After a series of public relations setbacks over the past two years, the National Football League (NFL) has hired two veteran Washington PR professionals on Tuesday to help stanch the bleeding.
Former White House Press Secretary Joe Lockhart joins the league as Executive Vice-President of Communications. Senior Vice-President of Government Affairs Cynthia Hogan received a promotion to Executive Vice-President of Public Policy and Government Affairs.
Despite the NFL’s popularity among fans and advertisers, Lockhart joins the NFL at a time when its image has taken a beating.
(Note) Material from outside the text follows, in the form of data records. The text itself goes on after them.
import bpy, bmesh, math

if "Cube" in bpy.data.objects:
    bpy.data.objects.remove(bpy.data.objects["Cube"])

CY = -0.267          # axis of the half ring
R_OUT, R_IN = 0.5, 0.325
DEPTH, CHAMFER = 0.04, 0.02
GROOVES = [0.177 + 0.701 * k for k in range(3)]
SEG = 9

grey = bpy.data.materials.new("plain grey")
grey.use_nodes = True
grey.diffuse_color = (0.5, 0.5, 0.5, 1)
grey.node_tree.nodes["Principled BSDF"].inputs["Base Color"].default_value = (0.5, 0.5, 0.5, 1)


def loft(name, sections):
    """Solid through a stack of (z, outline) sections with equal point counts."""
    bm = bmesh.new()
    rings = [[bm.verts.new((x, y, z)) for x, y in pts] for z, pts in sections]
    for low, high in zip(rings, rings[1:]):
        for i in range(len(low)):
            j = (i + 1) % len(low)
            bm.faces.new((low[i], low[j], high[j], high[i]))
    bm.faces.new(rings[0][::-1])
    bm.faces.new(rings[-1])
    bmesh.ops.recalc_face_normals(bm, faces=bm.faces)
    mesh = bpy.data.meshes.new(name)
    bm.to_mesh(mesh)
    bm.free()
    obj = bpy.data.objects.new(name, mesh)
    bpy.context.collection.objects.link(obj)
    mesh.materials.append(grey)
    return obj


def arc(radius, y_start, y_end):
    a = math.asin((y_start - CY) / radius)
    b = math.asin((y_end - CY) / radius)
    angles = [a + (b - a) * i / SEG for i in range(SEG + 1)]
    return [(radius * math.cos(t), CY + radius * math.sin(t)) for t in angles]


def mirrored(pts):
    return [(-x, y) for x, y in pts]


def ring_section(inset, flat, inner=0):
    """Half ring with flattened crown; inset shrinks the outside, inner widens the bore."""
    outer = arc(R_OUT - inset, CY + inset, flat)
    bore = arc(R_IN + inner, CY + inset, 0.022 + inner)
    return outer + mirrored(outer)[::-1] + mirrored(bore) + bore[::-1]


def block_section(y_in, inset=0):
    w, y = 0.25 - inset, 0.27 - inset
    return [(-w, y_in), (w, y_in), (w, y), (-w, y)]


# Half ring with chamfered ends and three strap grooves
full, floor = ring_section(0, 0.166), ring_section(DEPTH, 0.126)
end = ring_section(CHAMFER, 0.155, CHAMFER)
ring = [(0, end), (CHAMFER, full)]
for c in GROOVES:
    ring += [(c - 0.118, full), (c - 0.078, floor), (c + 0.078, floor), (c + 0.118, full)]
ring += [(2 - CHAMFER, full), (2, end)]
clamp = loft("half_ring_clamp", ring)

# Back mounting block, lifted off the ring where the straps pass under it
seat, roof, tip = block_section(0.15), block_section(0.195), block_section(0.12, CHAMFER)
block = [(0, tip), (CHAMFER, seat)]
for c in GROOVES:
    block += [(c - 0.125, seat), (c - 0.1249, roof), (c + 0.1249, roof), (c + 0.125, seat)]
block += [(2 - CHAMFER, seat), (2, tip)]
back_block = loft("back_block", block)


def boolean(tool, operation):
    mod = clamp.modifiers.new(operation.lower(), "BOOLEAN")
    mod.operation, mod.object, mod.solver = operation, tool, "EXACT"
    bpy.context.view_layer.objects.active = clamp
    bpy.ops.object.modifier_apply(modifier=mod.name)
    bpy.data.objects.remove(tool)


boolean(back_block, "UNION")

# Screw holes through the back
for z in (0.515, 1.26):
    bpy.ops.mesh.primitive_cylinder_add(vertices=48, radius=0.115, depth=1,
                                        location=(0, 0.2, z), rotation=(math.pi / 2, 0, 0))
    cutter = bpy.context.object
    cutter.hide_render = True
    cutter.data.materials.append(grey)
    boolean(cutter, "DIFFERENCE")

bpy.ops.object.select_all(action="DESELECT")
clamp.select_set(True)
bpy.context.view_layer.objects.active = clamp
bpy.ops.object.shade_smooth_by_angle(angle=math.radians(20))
The league’s handling of multiple instances of domestic violence and protocol over concussions has brightened the spotlight on Commissioner Roger Goodell and the 32 NFL teams. A movie starring Will Smith (“Concussion”) has not helped.
Lockhart is no stranger to crisis communications and re-branding. He assumed the role of President Bill Clinton’s Press Secretary in 1998 as the House of Representatives was deciding whether to impeach the President.
Lockhart’s experience includes being deeply involved in news gathering and production working for ABC, CNN and SKY News. Since his government days, Lockhart has advised clients ranging from private sector corporations, individuals to campaigns and elected individuals.
He leaves the company he co-founded, The Glover Park Group in Washington.
Hogan also brings White House experience to her new role. She was Deputy Assistant to President Barack Obama and Counsel to Vice-President Joe Biden.
Hogan handled complex issues and led the effort to confirm Sonia Sotomayor to the United States Supreme Court. Before joining the executive branch, she held senior leadership positons within the U.S. Senate Judiciary Committee.
Congress is expected to intensify its scrutiny over the NFL on player safety and other issues. The league has the only full-time lobbying operation, run by Hogan, in professional sports. She will be kept busy.
Some early reactions to the hires were not surprising. NBC Sports described the hires as a way to put “a level of bureaucracy between Goodell and any unpopular decisions.” Both will report to NFL Chief Operating Officer Tod Leiweke.
With the conference championships coming up this weekend and Super Bowl 50 is in two weeks. That means more media will be around to ask more questions on topics other than Peyton Manning vs. Tom Brady.